The British East India Company had interfered in a succession issue in Pune during 1775, representing Raghunathrao which sowed the seeds of the First Anglo-Maratha War. It concluded during 1782. The British lost against Mahadaji Shinde and Tukojirao Holkar in the battle of Vadgaon. The British again intervened during the year 1802 when they signed a treaty with the new king, promising them freedom from the Maratha Empire in return for his surrender to the British Raj in India. The event took place in Baroda.
Peshwa Baji Rao II signed a similar treaty with the British in the Second Anglo-Maratha War (1803 to 1805). Yashwantrao Holkar revolted against the rules of Peshwa Baji Rao II and he proceeded to Pune in May 1802. Consequently the Battle of Poona followed in which Madhavrao Peshwa was defeated. Though Yashwantrao tried his level best to unite the Maratha Empire, he failed. Finally the Third Anglo-Maratha War (1817 to 1818) occurred which threw open the majority of Indian territories to the British powers in India.
Decline of Maratha Empire
Madhavrao Peshwas was made a pensioner of the British and exiled to Bithoor, Uttar Pradesh. The Maratha kingdoms of Nagpur, Indore and Gwalior all slipped into the administrative powers of the British.

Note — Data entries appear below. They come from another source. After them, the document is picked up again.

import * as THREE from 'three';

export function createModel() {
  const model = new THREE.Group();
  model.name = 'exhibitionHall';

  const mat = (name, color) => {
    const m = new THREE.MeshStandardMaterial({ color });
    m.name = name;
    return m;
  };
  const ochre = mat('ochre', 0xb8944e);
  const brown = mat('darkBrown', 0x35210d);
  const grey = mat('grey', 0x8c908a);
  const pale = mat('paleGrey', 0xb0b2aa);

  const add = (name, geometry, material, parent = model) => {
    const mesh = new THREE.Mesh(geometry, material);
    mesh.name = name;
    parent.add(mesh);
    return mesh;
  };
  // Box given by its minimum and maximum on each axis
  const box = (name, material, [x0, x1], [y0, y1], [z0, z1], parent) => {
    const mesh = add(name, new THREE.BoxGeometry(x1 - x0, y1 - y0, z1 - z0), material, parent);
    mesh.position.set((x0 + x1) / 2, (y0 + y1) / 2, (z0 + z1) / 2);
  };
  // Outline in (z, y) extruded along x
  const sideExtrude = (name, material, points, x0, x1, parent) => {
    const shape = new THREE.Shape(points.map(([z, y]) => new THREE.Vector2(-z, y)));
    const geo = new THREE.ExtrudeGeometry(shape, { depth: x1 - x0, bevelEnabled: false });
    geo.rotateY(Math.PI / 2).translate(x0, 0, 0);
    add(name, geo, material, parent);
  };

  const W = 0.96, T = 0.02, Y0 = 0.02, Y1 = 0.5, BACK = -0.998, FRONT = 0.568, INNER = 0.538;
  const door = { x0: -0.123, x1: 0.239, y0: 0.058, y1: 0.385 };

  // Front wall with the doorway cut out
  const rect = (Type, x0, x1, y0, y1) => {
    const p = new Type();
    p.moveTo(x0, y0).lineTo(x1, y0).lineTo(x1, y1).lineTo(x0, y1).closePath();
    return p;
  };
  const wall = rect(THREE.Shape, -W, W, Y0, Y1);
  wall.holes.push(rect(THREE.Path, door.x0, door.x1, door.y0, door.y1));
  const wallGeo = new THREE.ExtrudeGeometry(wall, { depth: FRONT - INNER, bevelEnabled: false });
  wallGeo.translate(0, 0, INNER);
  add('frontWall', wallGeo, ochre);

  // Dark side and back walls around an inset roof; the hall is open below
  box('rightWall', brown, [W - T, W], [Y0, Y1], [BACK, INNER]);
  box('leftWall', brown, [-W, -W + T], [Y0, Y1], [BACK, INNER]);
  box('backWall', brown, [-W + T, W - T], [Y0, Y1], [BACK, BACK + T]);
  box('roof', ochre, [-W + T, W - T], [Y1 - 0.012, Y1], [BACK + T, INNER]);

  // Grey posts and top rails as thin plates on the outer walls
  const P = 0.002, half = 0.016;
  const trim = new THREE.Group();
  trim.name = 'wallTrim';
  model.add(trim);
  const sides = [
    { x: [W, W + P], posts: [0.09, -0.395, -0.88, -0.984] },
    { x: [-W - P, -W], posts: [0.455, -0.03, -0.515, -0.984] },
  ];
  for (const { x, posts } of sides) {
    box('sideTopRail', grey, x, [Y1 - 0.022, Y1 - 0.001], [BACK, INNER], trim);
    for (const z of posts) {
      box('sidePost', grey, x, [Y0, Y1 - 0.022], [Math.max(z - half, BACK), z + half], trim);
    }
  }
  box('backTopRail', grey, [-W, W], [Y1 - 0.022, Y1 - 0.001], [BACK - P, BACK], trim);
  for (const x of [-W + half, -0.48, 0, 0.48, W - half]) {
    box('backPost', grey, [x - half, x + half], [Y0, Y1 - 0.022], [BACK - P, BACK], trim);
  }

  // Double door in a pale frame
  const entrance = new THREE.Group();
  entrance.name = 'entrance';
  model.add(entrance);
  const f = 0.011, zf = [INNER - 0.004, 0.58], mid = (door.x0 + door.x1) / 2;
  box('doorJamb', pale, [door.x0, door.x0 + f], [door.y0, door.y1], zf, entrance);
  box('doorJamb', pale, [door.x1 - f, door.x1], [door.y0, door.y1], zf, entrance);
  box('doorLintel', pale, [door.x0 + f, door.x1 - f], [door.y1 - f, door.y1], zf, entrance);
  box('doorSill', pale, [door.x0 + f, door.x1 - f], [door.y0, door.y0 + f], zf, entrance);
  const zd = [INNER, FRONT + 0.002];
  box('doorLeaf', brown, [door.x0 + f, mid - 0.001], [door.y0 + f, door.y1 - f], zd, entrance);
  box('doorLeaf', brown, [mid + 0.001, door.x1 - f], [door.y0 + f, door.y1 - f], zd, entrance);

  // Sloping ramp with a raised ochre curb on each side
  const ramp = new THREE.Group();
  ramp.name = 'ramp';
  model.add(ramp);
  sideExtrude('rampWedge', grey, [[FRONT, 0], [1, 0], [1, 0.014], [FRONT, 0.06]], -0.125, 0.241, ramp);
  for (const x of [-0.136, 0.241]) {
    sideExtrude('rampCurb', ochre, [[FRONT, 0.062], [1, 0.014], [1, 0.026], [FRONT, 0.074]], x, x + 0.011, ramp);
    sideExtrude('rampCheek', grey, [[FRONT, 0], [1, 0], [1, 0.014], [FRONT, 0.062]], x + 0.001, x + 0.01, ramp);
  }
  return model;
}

They all became princely states and all the Maratha powers had no other chance to succeed so they surrendered to the British. This gave rise to the Treaty of Gwalior (5th November, 1817). The Treaty of Mandeswar was signed by Holkar on 6th January, 1818 and it required the Holkar state to remain as subsidiary to the British. The British East India Company seized the Nassak Diamond as part of the war spoils, apart from large quantities of land which were governed by the Maratha Empire. This led to the decline of the Maratha Empire.